Miss Saigon first premiered in 1989, opening in London’s West End and then made its Broadway debut in 1991. The Australian premiere was a Sydney-only season in 1995, with a return, multi-city season in 2008. Fifteen years later, Miss Saigon has returned to Her Majesty’s Theatre in Melbourne’s East End Theatre District in an outstanding, lavish new production by Opera Australia and Cameron Mackintosh.
From the moment the audience enters Her Majesty’s Theatre, the scale of this production is evident, with the incredible set extending beyond the stage and cleverly hiding any speakers, creating a very intimate presence. This grand scale of excellence and attention to detail continues through every aspect of this production. An impressive sound design by Mick Potter not only ensures every note is heard, but in combination with the lighting design by Bruno Poet, creates a very realistic sense of a helicopter flying over the audience.
Alain Boubil and Claude-Michel Schönberg’s extraordinary score is expertly brought to life under the musical supervision of Guy Simpon and musical direction of Laura Tipokil superbly performed by Orchestra Victoria. A large ensemble deliver an outstanding performance throughout the show.

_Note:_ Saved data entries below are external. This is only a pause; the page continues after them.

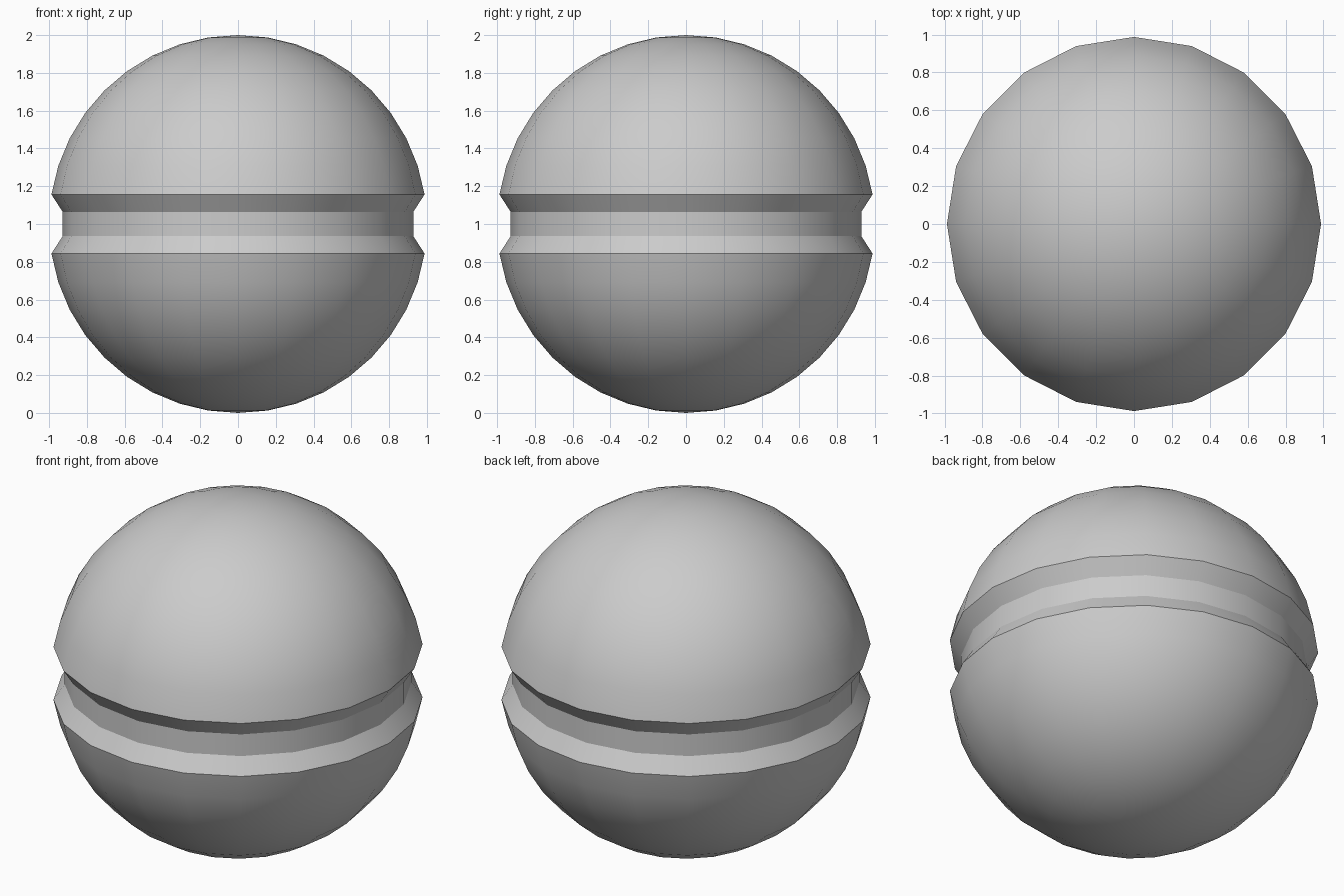
import bpy, bmesh, math

if "Cube" in bpy.data.objects:
    bpy.data.objects.remove(bpy.data.objects["Cube"])

SEGMENTS = 20      # sides around the ball
RINGS = 20         # steps from pole to pole
GROOVE_R = 0.928   # radius of the groove floor
GROOVE_H = 0.064   # half height of the groove floor

# Ball: low-poly sphere with its equator ring left out
step = math.pi / RINGS
upper = [(math.cos(i * step), math.sin(i * step)) for i in range(RINGS // 2, 0, -1)]
upper[0] = (0.0, 1.0)
# Groove: sloped sides down to a narrow vertical band
upper.append((GROOVE_R, GROOVE_H))
profile = upper + [(r, -z) for r, z in reversed(upper)]

# Spin the half profile around z
bm = bmesh.new()
verts = [bm.verts.new((r, 0, z + 1)) for r, z in profile]
edges = [bm.edges.new(pair) for pair in zip(verts, verts[1:])]
bmesh.ops.spin(bm, geom=verts + edges, cent=(0, 0, 0), axis=(0, 0, 1),
               angle=math.tau, steps=SEGMENTS)
bmesh.ops.remove_doubles(bm, verts=bm.verts, dist=1e-4)
bmesh.ops.recalc_face_normals(bm, faces=bm.faces)

mesh = bpy.data.meshes.new("grooved_ball")
bm.to_mesh(mesh)
bm.free()
ball = bpy.data.objects.new("grooved_ball", mesh)
bpy.context.collection.objects.link(ball)

# Smooth shell with crisp groove edges
bpy.context.view_layer.objects.active = ball
ball.select_set(True)
bpy.ops.object.shade_smooth_by_angle(angle=math.radians(30))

Seann Miley Moore is a revelation as the Engineer, completing transforming this character into their own unique interpretation. Moore brings a cheeky campness that makes the Engineer likeable enough that it makes Kim’s decision to place her trust in him plausible, but with sufficient restraint to maintain the narcissism. Moore brings an incredible passion and energy to the role, and matches this with powerful vocals and has set a new standard for this character.
Abigail Adriano is stunning in her professional leading debut in the role of Kim. From the opening scene she is utterly convincing as a young 17 year old victim of war atrocities; vulnerable and frightened. As the story unfolds Adriano’s performance transforms as Kim falls in love and becomes a fiercely devoted and protective mother. Ultimately, Miss Saigon is Kim’s story.

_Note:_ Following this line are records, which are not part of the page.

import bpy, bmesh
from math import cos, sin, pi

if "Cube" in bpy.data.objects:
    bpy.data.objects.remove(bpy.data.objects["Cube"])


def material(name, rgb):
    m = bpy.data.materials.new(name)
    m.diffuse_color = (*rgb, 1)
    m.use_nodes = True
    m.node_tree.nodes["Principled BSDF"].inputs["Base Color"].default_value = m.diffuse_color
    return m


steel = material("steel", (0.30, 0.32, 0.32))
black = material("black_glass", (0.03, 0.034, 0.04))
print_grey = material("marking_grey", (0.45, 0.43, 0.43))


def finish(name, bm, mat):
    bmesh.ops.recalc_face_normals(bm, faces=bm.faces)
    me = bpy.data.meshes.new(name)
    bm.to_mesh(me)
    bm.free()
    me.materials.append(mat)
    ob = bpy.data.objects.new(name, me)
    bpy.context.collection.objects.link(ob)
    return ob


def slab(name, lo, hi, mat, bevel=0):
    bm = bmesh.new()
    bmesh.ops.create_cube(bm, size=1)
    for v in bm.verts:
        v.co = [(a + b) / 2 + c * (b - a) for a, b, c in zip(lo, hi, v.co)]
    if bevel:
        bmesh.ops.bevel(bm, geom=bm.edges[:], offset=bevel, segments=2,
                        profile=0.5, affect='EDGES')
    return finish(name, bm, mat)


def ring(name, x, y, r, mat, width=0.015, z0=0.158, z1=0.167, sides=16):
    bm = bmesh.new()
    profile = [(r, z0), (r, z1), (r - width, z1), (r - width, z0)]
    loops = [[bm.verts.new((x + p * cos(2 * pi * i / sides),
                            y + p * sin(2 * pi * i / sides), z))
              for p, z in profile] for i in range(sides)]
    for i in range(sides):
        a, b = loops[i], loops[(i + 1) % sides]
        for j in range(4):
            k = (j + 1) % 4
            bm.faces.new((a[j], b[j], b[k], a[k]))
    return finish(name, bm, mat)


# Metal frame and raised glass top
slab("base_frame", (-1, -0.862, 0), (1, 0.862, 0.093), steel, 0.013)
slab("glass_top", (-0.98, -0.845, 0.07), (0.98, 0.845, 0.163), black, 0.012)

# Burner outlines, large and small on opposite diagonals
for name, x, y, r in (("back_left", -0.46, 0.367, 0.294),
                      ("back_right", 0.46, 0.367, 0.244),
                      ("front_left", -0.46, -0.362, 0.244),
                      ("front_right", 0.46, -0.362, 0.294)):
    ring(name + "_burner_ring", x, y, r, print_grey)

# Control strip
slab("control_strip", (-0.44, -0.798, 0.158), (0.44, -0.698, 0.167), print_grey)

The role of Tam is shared by eight talented young children, with young Archer Wang wowing the opening night audience.
Nigel Huckle shares a believable onstage chemistry with Adriano. Huckle is warm and charming, and portrays the conflict of his complicated love-triangle with sensitivity.

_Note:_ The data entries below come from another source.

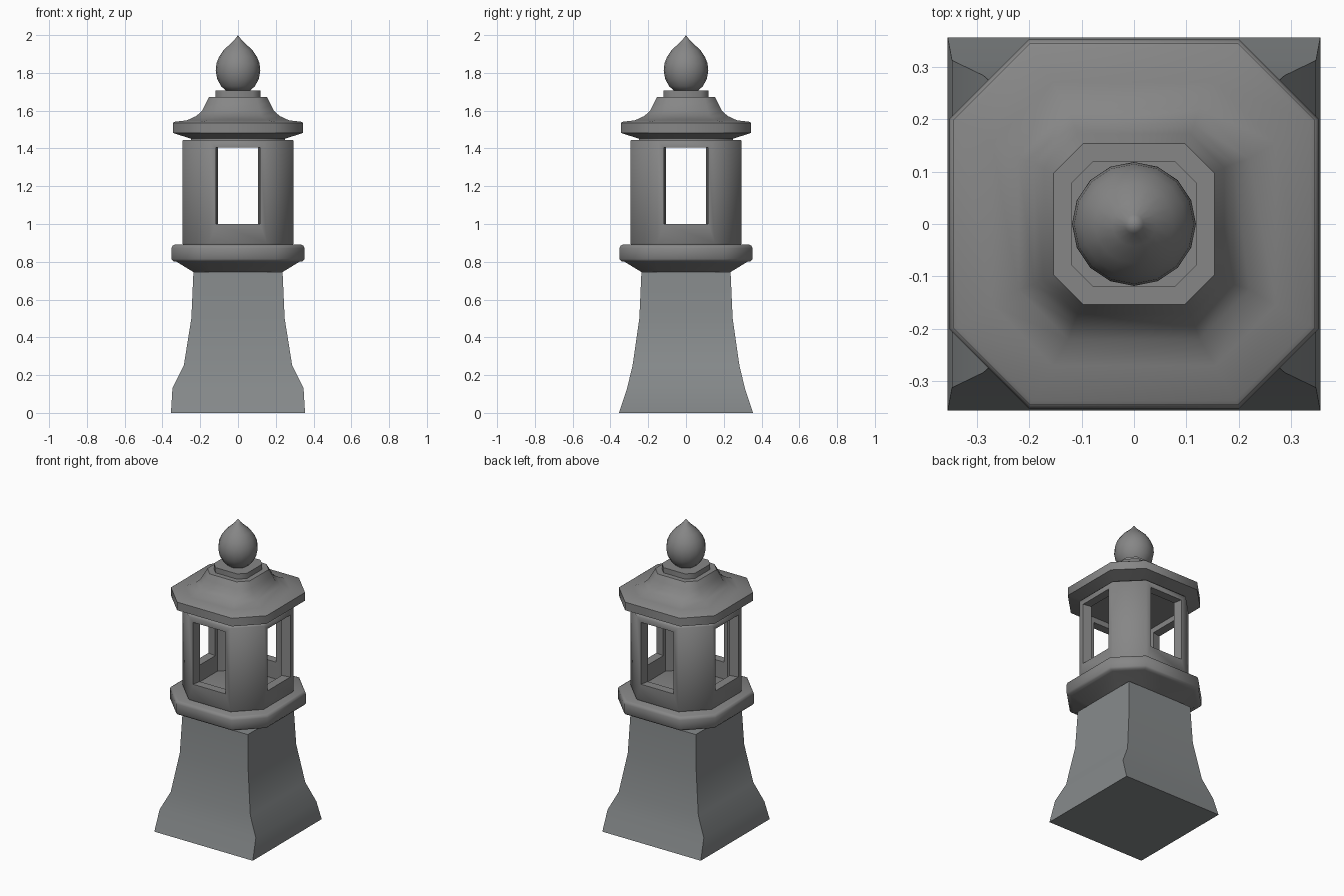
import bpy
import bmesh
from math import cos, sin, pi, radians
from mathutils import Matrix

if "Cube" in bpy.data.objects:
    bpy.data.objects.remove(bpy.data.objects["Cube"])


def material(name, colour):
    mat = bpy.data.materials.new(name)
    mat.use_nodes = True
    mat.diffuse_color = colour
    mat.node_tree.nodes["Principled BSDF"].inputs["Base Color"].default_value = colour
    return mat


stone = material("grey_stone", (0.24, 0.24, 0.24, 1))
pale_stone = material("cool_grey_stone", (0.24, 0.255, 0.26, 1))


def rectangle(x, y, z):
    return [(x, -y, z), (x, y, z), (-x, y, z), (-x, -y, z)]


def octagon(w, f, z):
    """Square of half width w with cut corners; f is half the straight side."""
    return [(w, -f, z), (w, f, z), (f, w, z), (-f, w, z),
            (-w, f, z), (-w, -f, z), (-f, -w, z), (f, -w, z)]


def circle(r, z, n=16):
    return [(r * cos(2 * pi * i / n), r * sin(2 * pi * i / n), z) for i in range(n)]


def loft(name, rings, mat=stone, matrix=None, smooth=50):
    """Skin a stack of matching rings and cap both ends."""
    bm = bmesh.new()
    loops = [[bm.verts.new(p) for p in ring] for ring in rings]
    for low, high in zip(loops, loops[1:]):
        for i in range(len(low)):
            j = (i + 1) % len(low)
            bm.faces.new((low[i], low[j], high[j], high[i]))
    bm.faces.new(loops[0][::-1])
    bm.faces.new(loops[-1])
    if matrix:
        bm.transform(matrix)
    bmesh.ops.remove_doubles(bm, verts=bm.verts, dist=0.0005)
    bmesh.ops.recalc_face_normals(bm, faces=bm.faces)
    mesh = bpy.data.meshes.new(name)
    bm.to_mesh(mesh)
    bm.free()
    mesh.materials.append(mat)
    obj = bpy.data.objects.new(name, mesh)
    bpy.context.collection.objects.link(obj)
    if smooth:
        bpy.ops.object.select_all(action="DESELECT")
        obj.select_set(True)
        bpy.context.view_layer.objects.active = obj
        bpy.ops.object.shade_smooth_by_angle(angle=radians(smooth))
    return obj


# Flared square pedestal
loft("pedestal", [rectangle(x, y, z) for x, y, z in (
    (0.355, 0.355, 0), (0.347, 0.312, 0.13), (0.287, 0.283, 0.25),
    (0.247, 0.247, 0.5), (0.236, 0.236, 0.745))], pale_stone)

# Rounded octagonal platform
loft("platform", [octagon(w, f, z) for w, f, z in (
    (0.235, 0.14, 0.745), (0.325, 0.19, 0.8), (0.343, 0.198, 0.803),
    (0.352, 0.2, 0.815), (0.352, 0.2, 0.872), (0.347, 0.198, 0.885),
    (0.335, 0.193, 0.891))])

# Hollow lamp chamber with a window in each straight side
chamber = loft("lamp_chamber", [octagon(0.287, 0.148, 0.885), octagon(0.295, 0.152, 0.9),
                                octagon(0.295, 0.152, 1.438), octagon(0.289, 0.149, 1.445)])
hollow = loft("chamber_hollow_cutter", [octagon(0.24, 0.13, z) for z in (0.8, 1.5)], smooth=0)
cutters = [hollow]
for label, turn in (("front", 0), ("side", pi / 2)):
    matrix = (Matrix.Translation((0, 0, 1.203)) @ Matrix.Rotation(turn, 4, "Z")
              @ Matrix.Rotation(pi / 2, 4, "X"))
    cutters.append(loft(label + "_window_cutter",
                        [rectangle(x, 0.202, d) for x, d in (
                            (0.122, -0.32), (0.105, -0.23), (0.105, 0.23), (0.122, 0.32))],
                        matrix=matrix, smooth=0))
for cutter in cutters:
    cutter.hide_render = True
    cutter.hide_set(True)
    cutter.display_type = "WIRE"
    cut = chamber.modifiers.new(cutter.name, "BOOLEAN")
    cut.operation = "DIFFERENCE"
    cut.solver = "EXACT"
    cut.object = cutter

# Replace the live cuts with a finished mesh, so the cutters can go
bpy.context.view_layer.update()
finished = bpy.data.meshes.new_from_object(
    chamber.evaluated_get(bpy.context.evaluated_depsgraph_get()))
chamber.modifiers.clear()
chamber.data = finished
for cutter in cutters:
    bpy.data.objects.remove(cutter)
bpy.context.view_layer.objects.active = chamber
bpy.ops.object.select_all(action="DESELECT")
chamber.select_set(True)
bpy.ops.object.shade_smooth_by_angle(angle=radians(50))

# Swept roof with a thick rim
loft("roof", [octagon(w, f, z) for w, f, z in (
    (0.25, 0.14, 1.44), (0.25, 0.14, 1.452), (0.345, 0.198, 1.482),
    (0.345, 0.198, 1.535), (0.336, 0.194, 1.541), (0.27, 0.155, 1.549),
    (0.22, 0.125, 1.572), (0.19, 0.115, 1.6), (0.172, 0.107, 1.635),
    (0.153, 0.097, 1.672))])

# Finial collar and pointed bud
loft("finial_collar", [octagon(0.12, 0.078, z) for z in (1.66, 1.706)])
loft("finial_bud", [circle(r, z) for r, z in (
    (0.06, 1.702), (0.09, 1.73), (0.11, 1.768), (0.118, 1.81), (0.114, 1.85),
    (0.1, 1.885), (0.075, 1.922), (0.042, 1.952), (0.018, 1.976), (0, 2))])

Kerrie Anne Greenland brings an incredible maturity to her portrayal of Ellen.
Nick Afoa is outstanding as John, and his heartfelt rendition of ‘Bui Doi’ is a show highlight.
Laurence Mossman delivers a strong and confident performance as the somewhat villain of the story, Thuy.
Kimberley Hodgson shines as Gigi, delivering a heartfelt performance of ‘The Movie In My Mind’.
With the current conflicts in various parts of the world, including Ukraine, Israel and Gaza, the story of Miss Saigon feels more relevant than ever. While others around me wept, I felt angry. Angry at the exploitation of these women, angry at the unnecessary loss of civilian lives, angry at the treatment of these ‘Bui Doi’ children, and then wondering if any of these fractured families were ever reunited. And isn’t that what quality theatre does? It does not simply entertain, but rather it provokes a deep response. It causes us to think. It makes us question. It draws parallels to current world events. And hopefully, it motivates us to make changes. And then … I wept.
This is Miss Saigon at its very best.
Miss Saigon is now playing at Her Majesty’s Theatre in Melbourne’s East End Theatre District for a strictly limited season.
For more information and tickets: https://miss-saigon.com.au/tickets/melbourne/
Photo credit: Daniel Boud